◆ **Work to be completed**
Search the entries for the word "enumerate". Copy every line that holds it.

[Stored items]
++++++

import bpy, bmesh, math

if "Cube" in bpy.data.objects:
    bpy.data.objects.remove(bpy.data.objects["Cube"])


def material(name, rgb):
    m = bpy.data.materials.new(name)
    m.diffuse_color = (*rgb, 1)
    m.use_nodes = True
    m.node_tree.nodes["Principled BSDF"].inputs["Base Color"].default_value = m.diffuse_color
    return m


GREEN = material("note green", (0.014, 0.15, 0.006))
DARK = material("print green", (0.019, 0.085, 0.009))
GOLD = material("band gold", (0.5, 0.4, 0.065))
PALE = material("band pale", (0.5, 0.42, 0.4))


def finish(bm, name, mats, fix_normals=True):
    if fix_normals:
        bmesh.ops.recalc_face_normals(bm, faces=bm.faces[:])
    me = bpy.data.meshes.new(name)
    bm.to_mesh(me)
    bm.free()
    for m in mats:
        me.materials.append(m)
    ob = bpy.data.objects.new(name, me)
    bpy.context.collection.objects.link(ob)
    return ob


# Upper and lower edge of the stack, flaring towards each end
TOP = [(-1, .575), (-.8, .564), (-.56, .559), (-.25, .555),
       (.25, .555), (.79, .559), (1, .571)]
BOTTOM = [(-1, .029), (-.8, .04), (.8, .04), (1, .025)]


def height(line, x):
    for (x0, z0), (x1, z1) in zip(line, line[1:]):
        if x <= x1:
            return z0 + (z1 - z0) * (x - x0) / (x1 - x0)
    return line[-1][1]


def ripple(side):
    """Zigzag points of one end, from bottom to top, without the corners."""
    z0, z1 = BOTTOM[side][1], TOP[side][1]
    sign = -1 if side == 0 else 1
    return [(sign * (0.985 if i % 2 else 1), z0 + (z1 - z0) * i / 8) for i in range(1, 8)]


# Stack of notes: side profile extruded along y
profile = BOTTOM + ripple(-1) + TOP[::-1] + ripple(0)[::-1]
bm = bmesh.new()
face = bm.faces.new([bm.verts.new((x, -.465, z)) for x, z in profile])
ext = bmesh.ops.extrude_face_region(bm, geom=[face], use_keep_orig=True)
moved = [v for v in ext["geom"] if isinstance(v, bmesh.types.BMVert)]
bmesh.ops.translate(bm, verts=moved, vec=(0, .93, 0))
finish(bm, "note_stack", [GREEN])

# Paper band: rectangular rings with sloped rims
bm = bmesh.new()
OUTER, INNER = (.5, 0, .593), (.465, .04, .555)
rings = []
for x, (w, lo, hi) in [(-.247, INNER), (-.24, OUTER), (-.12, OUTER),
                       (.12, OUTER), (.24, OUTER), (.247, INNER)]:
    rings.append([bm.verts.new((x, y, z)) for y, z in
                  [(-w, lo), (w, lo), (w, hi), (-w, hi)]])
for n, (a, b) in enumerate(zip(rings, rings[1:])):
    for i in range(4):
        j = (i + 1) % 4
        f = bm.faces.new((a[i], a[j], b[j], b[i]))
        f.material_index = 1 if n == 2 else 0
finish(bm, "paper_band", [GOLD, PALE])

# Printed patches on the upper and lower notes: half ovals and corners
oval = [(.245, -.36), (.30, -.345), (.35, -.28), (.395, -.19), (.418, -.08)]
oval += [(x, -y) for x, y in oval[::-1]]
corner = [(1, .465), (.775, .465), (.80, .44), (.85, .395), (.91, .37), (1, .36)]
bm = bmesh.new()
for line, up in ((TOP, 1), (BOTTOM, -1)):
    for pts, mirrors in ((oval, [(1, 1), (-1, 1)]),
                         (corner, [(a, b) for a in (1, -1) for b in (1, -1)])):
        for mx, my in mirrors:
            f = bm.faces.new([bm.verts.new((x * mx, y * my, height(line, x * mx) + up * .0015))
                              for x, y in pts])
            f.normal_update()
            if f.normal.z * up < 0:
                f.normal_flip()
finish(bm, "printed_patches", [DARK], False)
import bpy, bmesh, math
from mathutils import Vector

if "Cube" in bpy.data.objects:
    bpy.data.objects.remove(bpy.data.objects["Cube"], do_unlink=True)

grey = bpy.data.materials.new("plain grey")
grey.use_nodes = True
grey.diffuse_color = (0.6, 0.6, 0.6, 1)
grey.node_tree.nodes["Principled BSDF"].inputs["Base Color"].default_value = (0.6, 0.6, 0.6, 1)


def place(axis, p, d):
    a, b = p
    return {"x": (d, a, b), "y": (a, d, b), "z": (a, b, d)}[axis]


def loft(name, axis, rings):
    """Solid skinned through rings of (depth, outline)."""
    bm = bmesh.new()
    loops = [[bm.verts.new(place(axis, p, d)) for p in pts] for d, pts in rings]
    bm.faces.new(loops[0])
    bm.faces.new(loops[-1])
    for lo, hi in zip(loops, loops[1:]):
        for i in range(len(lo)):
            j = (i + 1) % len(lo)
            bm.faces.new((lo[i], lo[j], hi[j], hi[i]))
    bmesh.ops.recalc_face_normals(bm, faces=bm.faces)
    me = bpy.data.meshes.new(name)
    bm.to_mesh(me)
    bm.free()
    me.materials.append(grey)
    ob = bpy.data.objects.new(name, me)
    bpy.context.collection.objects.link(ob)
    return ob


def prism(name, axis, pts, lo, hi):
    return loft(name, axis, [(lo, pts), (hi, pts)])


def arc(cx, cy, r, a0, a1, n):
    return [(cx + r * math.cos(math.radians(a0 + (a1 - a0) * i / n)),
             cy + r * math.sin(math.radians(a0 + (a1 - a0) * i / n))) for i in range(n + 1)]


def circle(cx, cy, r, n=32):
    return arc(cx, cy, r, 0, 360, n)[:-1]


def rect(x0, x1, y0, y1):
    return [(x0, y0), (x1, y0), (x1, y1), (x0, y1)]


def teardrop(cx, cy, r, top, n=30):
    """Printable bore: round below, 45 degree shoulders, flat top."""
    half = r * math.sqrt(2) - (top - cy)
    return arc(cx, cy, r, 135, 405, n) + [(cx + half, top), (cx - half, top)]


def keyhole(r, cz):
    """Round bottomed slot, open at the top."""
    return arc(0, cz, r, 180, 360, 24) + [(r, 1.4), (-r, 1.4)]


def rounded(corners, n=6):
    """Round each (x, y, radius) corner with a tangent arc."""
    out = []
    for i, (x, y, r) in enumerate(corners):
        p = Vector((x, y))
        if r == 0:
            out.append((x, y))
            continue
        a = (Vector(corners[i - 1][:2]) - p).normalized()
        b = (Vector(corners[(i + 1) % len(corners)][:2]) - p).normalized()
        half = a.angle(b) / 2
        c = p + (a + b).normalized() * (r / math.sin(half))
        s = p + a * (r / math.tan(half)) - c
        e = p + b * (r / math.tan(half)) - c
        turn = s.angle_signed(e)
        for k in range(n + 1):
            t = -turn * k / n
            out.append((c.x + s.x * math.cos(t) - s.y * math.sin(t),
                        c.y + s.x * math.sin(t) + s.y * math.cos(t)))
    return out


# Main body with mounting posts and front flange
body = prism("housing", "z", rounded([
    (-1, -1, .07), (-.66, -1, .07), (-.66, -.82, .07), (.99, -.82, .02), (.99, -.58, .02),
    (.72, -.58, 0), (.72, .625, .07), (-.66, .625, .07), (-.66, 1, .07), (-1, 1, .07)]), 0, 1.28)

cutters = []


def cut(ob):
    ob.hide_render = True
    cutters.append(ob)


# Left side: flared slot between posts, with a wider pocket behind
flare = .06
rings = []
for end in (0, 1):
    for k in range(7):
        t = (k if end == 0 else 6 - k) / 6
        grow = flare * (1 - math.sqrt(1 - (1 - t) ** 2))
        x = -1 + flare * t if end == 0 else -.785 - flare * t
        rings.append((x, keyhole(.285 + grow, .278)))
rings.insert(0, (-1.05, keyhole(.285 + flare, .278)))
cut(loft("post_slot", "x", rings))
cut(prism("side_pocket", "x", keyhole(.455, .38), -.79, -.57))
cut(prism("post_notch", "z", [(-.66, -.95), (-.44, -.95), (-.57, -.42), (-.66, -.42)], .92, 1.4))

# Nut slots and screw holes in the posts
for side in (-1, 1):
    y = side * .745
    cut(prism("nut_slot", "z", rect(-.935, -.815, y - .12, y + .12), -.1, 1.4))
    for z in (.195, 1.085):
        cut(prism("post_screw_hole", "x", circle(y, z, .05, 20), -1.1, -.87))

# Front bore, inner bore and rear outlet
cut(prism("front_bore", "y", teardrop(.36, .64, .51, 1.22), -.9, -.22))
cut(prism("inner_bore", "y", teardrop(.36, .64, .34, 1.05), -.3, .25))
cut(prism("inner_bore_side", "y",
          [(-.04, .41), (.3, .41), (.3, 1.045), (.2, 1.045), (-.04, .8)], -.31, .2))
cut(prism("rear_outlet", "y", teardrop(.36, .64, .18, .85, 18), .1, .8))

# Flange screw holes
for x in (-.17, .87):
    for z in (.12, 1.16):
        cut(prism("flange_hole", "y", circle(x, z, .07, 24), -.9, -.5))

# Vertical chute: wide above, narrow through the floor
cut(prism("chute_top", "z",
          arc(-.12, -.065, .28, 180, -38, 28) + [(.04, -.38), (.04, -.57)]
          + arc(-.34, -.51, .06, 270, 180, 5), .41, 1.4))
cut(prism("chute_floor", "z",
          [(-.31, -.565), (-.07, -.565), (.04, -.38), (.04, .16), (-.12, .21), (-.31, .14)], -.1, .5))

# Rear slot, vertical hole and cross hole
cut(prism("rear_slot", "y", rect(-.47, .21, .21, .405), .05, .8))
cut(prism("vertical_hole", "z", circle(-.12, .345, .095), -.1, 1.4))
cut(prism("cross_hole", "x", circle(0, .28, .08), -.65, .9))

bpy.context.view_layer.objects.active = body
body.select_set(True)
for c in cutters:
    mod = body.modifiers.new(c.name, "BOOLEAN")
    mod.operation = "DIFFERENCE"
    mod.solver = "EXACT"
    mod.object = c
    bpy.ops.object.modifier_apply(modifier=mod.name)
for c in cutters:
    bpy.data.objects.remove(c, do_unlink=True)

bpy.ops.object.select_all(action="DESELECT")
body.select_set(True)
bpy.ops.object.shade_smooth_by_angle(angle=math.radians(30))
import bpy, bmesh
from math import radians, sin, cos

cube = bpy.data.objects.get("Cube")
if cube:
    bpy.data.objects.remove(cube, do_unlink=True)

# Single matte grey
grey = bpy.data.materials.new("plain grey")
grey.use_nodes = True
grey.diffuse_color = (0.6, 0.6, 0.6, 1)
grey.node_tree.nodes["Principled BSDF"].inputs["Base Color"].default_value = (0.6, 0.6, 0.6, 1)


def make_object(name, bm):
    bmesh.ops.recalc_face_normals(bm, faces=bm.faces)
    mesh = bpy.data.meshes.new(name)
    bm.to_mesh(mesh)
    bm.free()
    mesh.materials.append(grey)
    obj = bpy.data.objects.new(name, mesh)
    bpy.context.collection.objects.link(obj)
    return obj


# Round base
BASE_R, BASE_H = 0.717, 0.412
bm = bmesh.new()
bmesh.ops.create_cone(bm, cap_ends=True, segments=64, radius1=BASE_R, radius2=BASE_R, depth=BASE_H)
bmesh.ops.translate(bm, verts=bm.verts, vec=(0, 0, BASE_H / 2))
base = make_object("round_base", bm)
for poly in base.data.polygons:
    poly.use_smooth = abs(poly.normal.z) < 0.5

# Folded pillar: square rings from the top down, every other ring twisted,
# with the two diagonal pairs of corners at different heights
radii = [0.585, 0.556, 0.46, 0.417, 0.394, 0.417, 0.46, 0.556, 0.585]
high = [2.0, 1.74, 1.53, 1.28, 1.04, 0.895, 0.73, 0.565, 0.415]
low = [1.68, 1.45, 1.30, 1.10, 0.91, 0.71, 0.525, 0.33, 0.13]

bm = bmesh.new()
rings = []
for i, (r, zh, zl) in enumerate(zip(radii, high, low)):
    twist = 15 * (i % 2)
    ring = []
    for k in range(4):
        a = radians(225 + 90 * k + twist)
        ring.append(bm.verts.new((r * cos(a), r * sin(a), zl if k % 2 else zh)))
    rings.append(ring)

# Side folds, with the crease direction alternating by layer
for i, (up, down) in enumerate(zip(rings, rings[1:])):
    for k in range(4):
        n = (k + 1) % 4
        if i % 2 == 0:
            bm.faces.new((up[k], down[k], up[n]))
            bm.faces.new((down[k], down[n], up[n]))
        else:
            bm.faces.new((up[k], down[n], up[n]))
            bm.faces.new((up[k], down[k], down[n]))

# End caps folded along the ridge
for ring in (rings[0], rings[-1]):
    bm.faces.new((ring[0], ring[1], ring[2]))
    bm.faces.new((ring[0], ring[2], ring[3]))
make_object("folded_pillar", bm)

++++++

◆ **Expected answer**
for n, (a, b) in enumerate(zip(rings, rings[1:])):
    for i, (x, y, r) in enumerate(corners):
for i, (r, zh, zl) in enumerate(zip(radii, high, low)):
for i, (up, down) in enumerate(zip(rings, rings[1:])):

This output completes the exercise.